“Jonathan is an experienced leader with a strong track record in building global luxury fashion brands and driving profitable growth,” Burberry Chair Gerry Murphy said.
Akeroyd accelerated growth during his five years at Italy’s Versace and oversaw the sale of the house, known for its opulent, ostentatious style, to US group Michael Kors, now known as Capri Holdings, in 2018.
Versace’s revenues rebounded in the latest quarter reported, with revenue of $240 million up 158 per cent year on year and a return to profit after the Covid-19 impact a year earlier.
However, its pre-pandemic annual sales of $843 million are still well below a $2 billion target set by Capri for the brand.
Akeroyd, who ran Alexander McQueen from 2004 to 2016, led the brand through the turbulent period following the death of its eponymous founder in 2010, tapping Sarah Burton as creative director. The label got a public boost when Kate Middleton wore an Alexander McQueen dress for her wedding to Prince William the following year. Akeroyd also led an extensive store expansion.
“He did the groundwork that allowed Alexander McQueen to take off,” said Luca Solca, an analyst at Sanford C Bernstein.
Berenberg analysts said Akeroyd had “lots of luxury CEO experience of leading houses — as well as brand turnarounds”.
But UBS analysts were more solemn in their note. “The timing of his start date suggests Burberry is unlikely to present an updated strategy until Q3/Q4 2022 at the earliest, thus delaying its turnaround even further,” they wrote.
Like other luxury brands, Burberry was hit by Covid-19, but it has recovered, driven by demand in Asia.
It said in July its like-for-like sales had risen above pre-pandemic levels, driven by new, younger fans of Riccardo Tisci, the designer who Gobbetti brought in to revitalise the brand and who investors are relieved is staying put.

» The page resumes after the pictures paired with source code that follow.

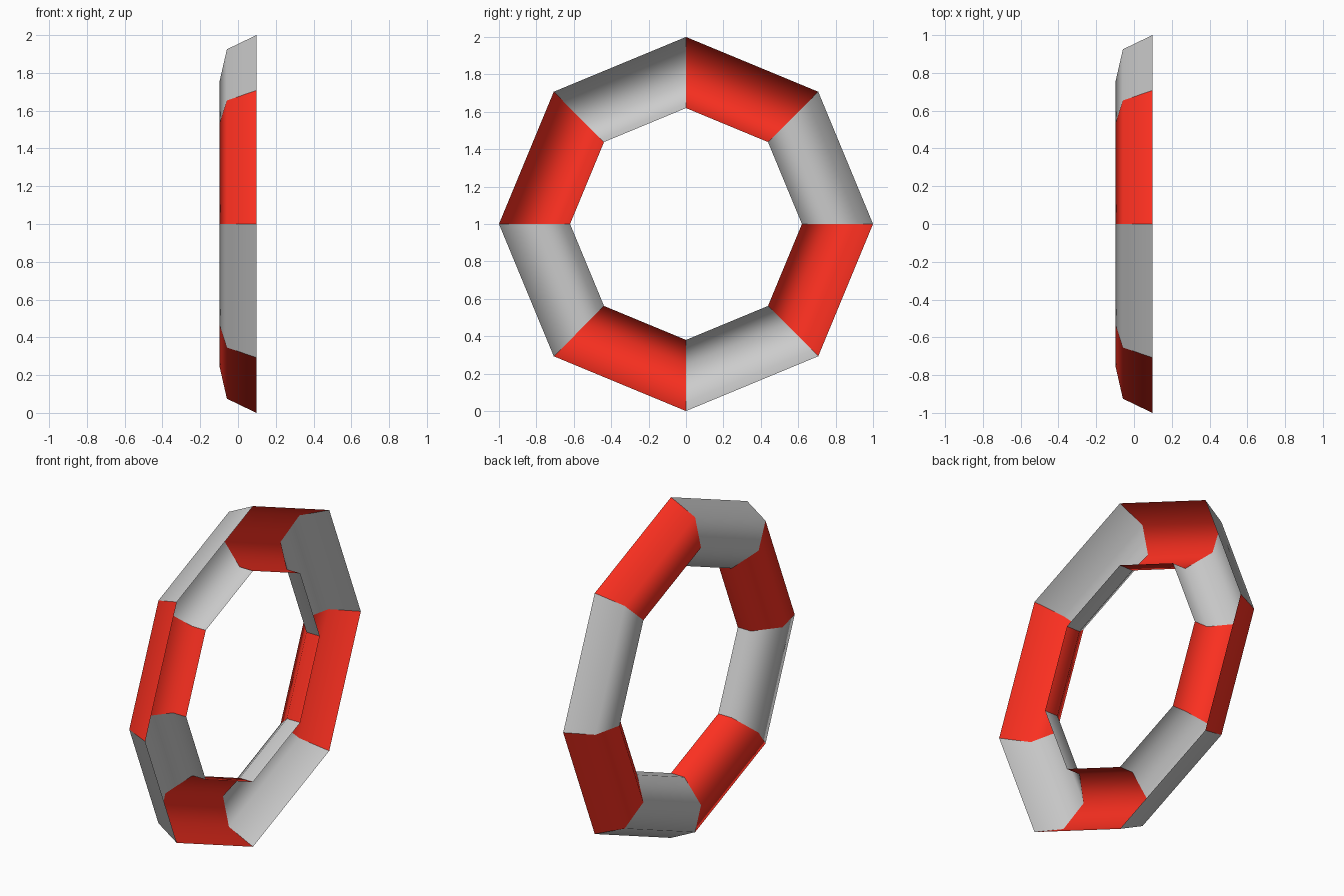
import bpy, bmesh
from math import sin, cos, pi

if "Cube" in bpy.data.objects:
    bpy.data.objects.remove(bpy.data.objects["Cube"])

RING_R, TUBE_R, SIDES = 0.8, 0.2, 8
HALF_W = TUBE_R * sin(4 * pi / 7) / 2

# Half of a seven-sided tube section as (x, radius), open towards +x
profile = [(HALF_W - TUBE_R * sin(i * 2 * pi / 7), RING_R + TUBE_R * cos(i * 2 * pi / 7))
           for i in range(4)]
profile.append((HALF_W, profile[-1][1]))


def ring_segments(name, first, colour=None):
    """Every second segment of the octagonal ring, as an open smooth shell."""
    bm = bmesh.new()
    for k in range(first, SIDES, 2):
        rows = []
        for a in (k * 2 * pi / SIDES, (k + 1) * 2 * pi / SIDES):
            rows.append([bm.verts.new((x, r * cos(a), 1 + r * sin(a))) for x, r in profile])
        for i in range(len(profile) - 1):
            f = bm.faces.new((rows[0][i], rows[0][i + 1], rows[1][i + 1], rows[1][i]))
            f.smooth = True
    mesh = bpy.data.meshes.new(name)
    bm.to_mesh(mesh)
    bm.free()
    if colour:
        mat = bpy.data.materials.new(name)
        mat.diffuse_color = colour
        mat.use_nodes = True
        mat.node_tree.nodes["Principled BSDF"].inputs["Base Color"].default_value = mat.diffuse_color
        mesh.materials.append(mat)
    obj = bpy.data.objects.new(name, mesh)
    bpy.context.collection.objects.link(obj)
    return obj


# Alternating grey and red segments of the half ring
ring_segments("grey_ring_segments", 0)
ring_segments("red_ring_segments", 1, (1.0, 0.03, 0.015, 1))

Gobbetti’s departure was described as a personal decision to return to Italy, where he will lead the Italian luxury goods group Ferragamo.